%%

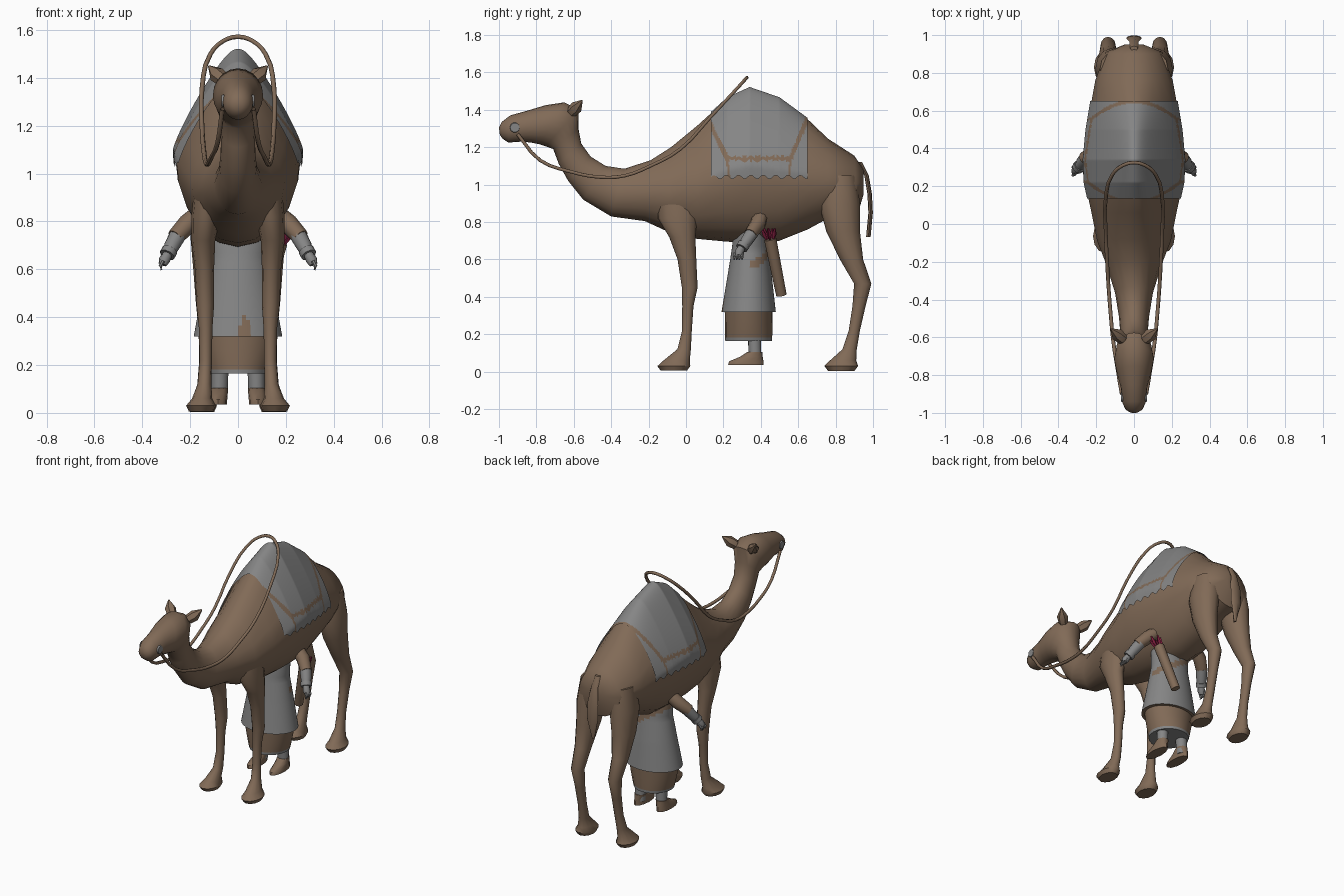
import bpy, bmesh, math
from mathutils import Vector

if "Cube" in bpy.data.objects:
    bpy.data.objects.remove(bpy.data.objects["Cube"])


def material(name, rgb):
    m = bpy.data.materials.new(name)
    m.use_nodes = True
    m.diffuse_color = (*rgb, 1)
    m.node_tree.nodes["Principled BSDF"].inputs["Base Color"].default_value = (*rgb, 1)
    return m


BROWN = material("camel brown", (0.22, 0.145, 0.095))
GREY = material("cloth grey", (0.235, 0.235, 0.235))
RED = material("feather red", (0.2, 0.012, 0.045))
meshes = []


def loft(name, rings, mats, closed=True, cap=True, rule=None):
    """Skin a list of point rings; rule picks a material index from a face centre."""
    bm = bmesh.new()
    loops = [[bm.verts.new(p) for p in ring] for ring in rings]
    n = len(loops[0])
    for a, b in zip(loops, loops[1:]):
        for i in range(n if closed else n - 1):
            j = (i + 1) % n
            bm.faces.new((a[i], a[j], b[j], b[i]))
    if cap:
        bm.faces.new(loops[0])
        bm.faces.new(loops[-1])
    bmesh.ops.recalc_face_normals(bm, faces=bm.faces)
    if rule:
        for f in bm.faces:
            f.material_index = rule(f.calc_center_median())
    me = bpy.data.meshes.new(name)
    bm.to_mesh(me)
    bm.free()
    for m in mats:
        me.materials.append(m)
    ob = bpy.data.objects.new(name, me)
    bpy.context.scene.collection.objects.link(ob)
    meshes.append(ob)
    return ob


def flat_ring(x, y, z, rx, ry, n=12):
    return [(x + rx * math.cos(math.tau * i / n), y + ry * math.sin(math.tau * i / n), z)
            for i in range(n)]


def tube(name, path, mat, n=10):
    """Round limb through (x, y, z, radius) stations."""
    rings = []
    for i, (x, y, z, r) in enumerate(path):
        a, b = path[max(i - 1, 0)], path[min(i + 1, len(path) - 1)]
        q = (Vector(b[:3]) - Vector(a[:3])).to_track_quat('Z', 'Y')
        rings.append([Vector((x, y, z)) + q @ Vector(p) for p in flat_ring(0, 0, 0, r, r, n)])
    return loft(name, rings, [mat])


# Camel trunk, neck and head: top y, top z, bottom y, bottom z, half width, taper
sections = [
    (.95, 1.08, .95, .95, .05, 0), (.90, 1.155, .92, .85, .15, .1),
    (.76, 1.245, .76, .82, .205, .2), (.65, 1.35, .65, .76, .225, .35),
    (.50, 1.46, .50, .70, .25, .5), (.34, 1.515, .34, .69, .265, .55),
    (.22, 1.46, .22, .695, .26, .5), (.06, 1.315, .06, .71, .225, .4),
    (-.08, 1.2, -.1, .75, .195, .3), (-.19, 1.13, -.22, .805, .15, .2),
    (-.33, 1.085, -.4, .83, .1, 0), (-.43, 1.1, -.55, .92, .08, 0),
    (-.51, 1.15, -.63, 1.02, .073, 0), (-.56, 1.22, -.68, 1.11, .07, 0),
    (-.575, 1.3, -.71, 1.19, .076, 0), (-.575, 1.4, -.75, 1.205, .095, 0),
    (-.65, 1.44, -.78, 1.215, .105, 0), (-.75, 1.425, -.83, 1.225, .09, 0),
    (-.85, 1.395, -.88, 1.23, .07, 0), (-.94, 1.37, -.95, 1.225, .062, 0),
    (-.985, 1.335, -.98, 1.245, .045, 0), (-1, 1.305, -.995, 1.265, .02, 0)]


def skin_point(s, t):
    yt, zt, yb, zb, w, k = s
    c = math.cos(t)
    x = w * math.sin(t) * (1 - k * max(0, c))
    return Vector((x, (yt + yb) / 2 + c * (yt - yb) / 2, (zt + zb) / 2 + c * (zt - zb) / 2))


loft("camel_body", [[skin_point(s, math.tau * i / 20) for i in range(20)] for s in sections], [BROWN])

# Saddle cloth: a thin shell over the hump with a woven stripe
stripe = [(.10, 1.38), (.22, 1.14), (.56, 1.14), (.66, 1.38)]
ties = [((.22, 1.14), (.235, 1.0)), ((.56, 1.14), (.545, 1.0))]


def near(p, a, b, width):
    p, a, b = Vector(p), Vector(a), Vector(b)
    u = max(0, min(1, (p - a).dot(b - a) / (b - a).length_squared))
    return (p - a.lerp(b, u)).length < width


def cloth_colour(c):
    p = (c.y, c.z)
    return int(any(near(p, a, b, .012) for a, b in zip(stripe, stripe[1:]))
               or any(near(p, a, b, .006) for a, b in ties))


def section_at(y):
    for a, b in zip(sections[2:], sections[3:]):
        if a[0] >= y >= b[0]:
            u = (a[0] - y) / (a[0] - b[0])
            return [p + (q - p) * u for p, q in zip(a, b)]


cloth = []
for i in range(91):
    y = .135 + .515 * i / 90
    s = section_at(y)
    s[1] += .007
    s[4] += .007
    hem = 1.04 + .01 * math.sin(y * 95)
    end = math.acos((hem - (s[1] + s[3]) / 2) / ((s[1] - s[3]) / 2))
    cloth.append([skin_point(s, end * j / 40) for j in range(-40, 41)])
loft("saddle_cloth", cloth, [GREY, BROWN], closed=False, cap=False, rule=cloth_colour)

# Legs: y, z, depth radius, width radius, x
front = [(-.03, .97, .12, .06, .12), (-.045, .82, .105, .06, .135), (-.02, .72, .07, .05, .145),
         (.005, .6, .05, .04, .14), (.02, .45, .042, .037, .137), (.01, .35, .03, .028, .135),
         (.005, .22, .026, .026, .135), (-.01, .12, .036, .029, .14),
         (-.05, .06, .07, .042, .15), (-.065, .03, .088, .062, .155), (-.065, .005, .07, .05, .155)]
hind = [(.82, 1.05, .09, .07, .11), (.82, .9, .11, .085, .12), (.84, .75, .09, .07, .13),
        (.885, .6, .062, .05, .137), (.945, .47, .046, .04, .137), (.925, .35, .035, .03, .135),
        (.9, .22, .03, .027, .135), (.875, .12, .038, .03, .14),
        (.84, .06, .07, .043, .147), (.83, .03, .09, .062, .15), (.83, .003, .07, .05, .15)]
for side, label in ((1, "left"), (-1, "right")):
    for kind, legs in (("front", front), ("hind", hind)):
        loft(f"{label}_{kind}_leg", [flat_ring(side * x, y, z, rx, ry) for y, z, ry, rx, x in legs], [BROWN])
    # Ears, bridle patch
    tube(f"{label}_ear", [(side * .06, -.61, 1.39, .03), (side * .09, -.585, 1.415, .034),
                          (side * .122, -.555, 1.45, .004)], BROWN, 6)
    tube(f"{label}_bridle_patch", [(side * .05, -.915, 1.305, .03), (side * .069, -.915, 1.305, .025)], GREY)

# Tail: flat leaf shape
loft("tail", [flat_ring(0, y, z, w, .012, 8) for y, z, w in
              ((.93, 1.12, .02), (.965, 1.05, .025), (.982, .95, .04), (.987, .85, .04), (.975, .72, .006))],
     [BROWN])

# Reins: one loop from side to side of the muzzle over the hump
half = [(.065, -.9, 1.27), (.085, -.78, 1.13), (.11, -.62, 1.07), (.125, -.46, 1.04), (.135, -.33, 1.047),
        (.143, -.19, 1.1), (.15, -.03, 1.19), (.15, .13, 1.36), (.115, .26, 1.5), (.06, .31, 1.555)]
points = half + [(0, .325, 1.572)] + [(-x, y, z) for x, y, z in reversed(half)]
curve = bpy.data.curves.new("reins", 'CURVE')
curve.dimensions = '3D'
curve.bevel_depth = .01
curve.bevel_resolution = 1
curve.resolution_u = 3
spline = curve.splines.new('BEZIER')
spline.bezier_points.add(len(points) - 1)
for bp, p in zip(spline.bezier_points, points):
    bp.co = p
    bp.handle_left_type = bp.handle_right_type = 'AUTO'
curve.materials.append(BROWN)
bpy.context.scene.collection.objects.link(bpy.data.objects.new("reins", curve))


# Attendant: robe with a front patch and a back strap
def robe_colour(c):
    patch = c.y < .335 and abs(c.x - .03) < .035 * (1 - (c.z - .32) / .11) and c.z < .42
    strap = c.y > .345 and abs(c.z - (.66 - .6 * c.x)) < .02
    return int(patch or strap)


profile = [(.32, .185, .145, .335), (.5, .152, .12, .34), (.65, .125, .098, .342), (.82, .14, .08, .345)]
robe = []
for a, b in zip(profile, profile[1:]):
    for i in range(8):
        z, rx, ry, cy = [p + (q - p) * i / 8 for p, q in zip(a, b)]
        robe.append(flat_ring(0, cy, z, rx, ry, 64))
loft("robe", robe, [GREY, BROWN], rule=robe_colour)
loft("skirt", [flat_ring(0, .335, z, rx, ry, 20) for z, rx, ry in
               ((.165, .125, .125), (.182, .13, .126), (.26, .15, .127), (.33, .165, .128))],
     [BROWN, GREY], rule=lambda c: int(c.z < .18))

# Arms, hands, legs and shoes
for side, label in ((1, "left"), (-1, "right")):
    tube(f"{label}_upper_arm", [(side * .15, .4, .84, .04), (side * .21, .385, .79, .042),
                                (side * .262, .345, .735, .036)], BROWN)
    tube(f"{label}_forearm", [(side * .25, .355, .745, .036), (side * .275, .325, .7, .033),
                              (side * .292, .3, .665, .026)], GREY)
    tube(f"{label}_cuff", [(side * .285, .31, .68, .034), (side * .296, .297, .66, .034)], GREY)
    tube(f"{label}_palm", [(side * .293, .298, .665, .02), (side * .307, .285, .64, .024),
                           (side * .315, .28, .62, .018)], GREY, 8)
    for i in range(4):
        y = .262 + .014 * i
        tube(f"{label}_finger_{i}", [(side * .312, y, .635, .008), (side * .324, y - .003, .615, .008),
                                     (side * .32, y - .005, .597, .004)], GREY, 6)
    tube(f"{label}_shin", [(side * .075, .365, .2, .036), (side * .078, .37, .06, .034)], GREY)
    loft(f"{label}_shoe", [flat_ring(side * x, y, z, rx, ry) for x, y, z, rx, ry in
                           ((.083, .32, .035, .038, .095), (.083, .322, .055, .038, .092),
                            (.08, .35, .08, .037, .06), (.078, .368, .105, .037, .04))], [BROWN])

# Quiver and feathered arrows
top, bottom = Vector((.175, .45, .71)), Vector((.09, .51, .41))
tube("quiver", [(*bottom, .028), (*top, .033)], BROWN)
for i in range(5):
    a = math.tau * i / 5
    p = top + Vector((.018 * math.cos(a), .018 * math.sin(a), -.01))
    tip = p + Vector((.025 + .01 * math.cos(a), -.01 + .02 * math.sin(a), .065))
    tube(f"arrow_feather_{i}", [(*p, .004), (*p.lerp(tip, .5), .012), (*tip, .006)], RED, 4)

for ob in meshes:
    ob.select_set(True)
bpy.context.view_layer.objects.active = meshes[0]
bpy.ops.object.shade_smooth_by_angle(angle=math.radians(50))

%%

■ **Directions**
Report back each line in the material above that contains the string "loops".

■ **Solution below**
    loops = [[bm.verts.new(p) for p in ring] for ring in rings]
    n = len(loops[0])
    for a, b in zip(loops, loops[1:]):
        bm.faces.new(loops[0])
        bm.faces.new(loops[-1])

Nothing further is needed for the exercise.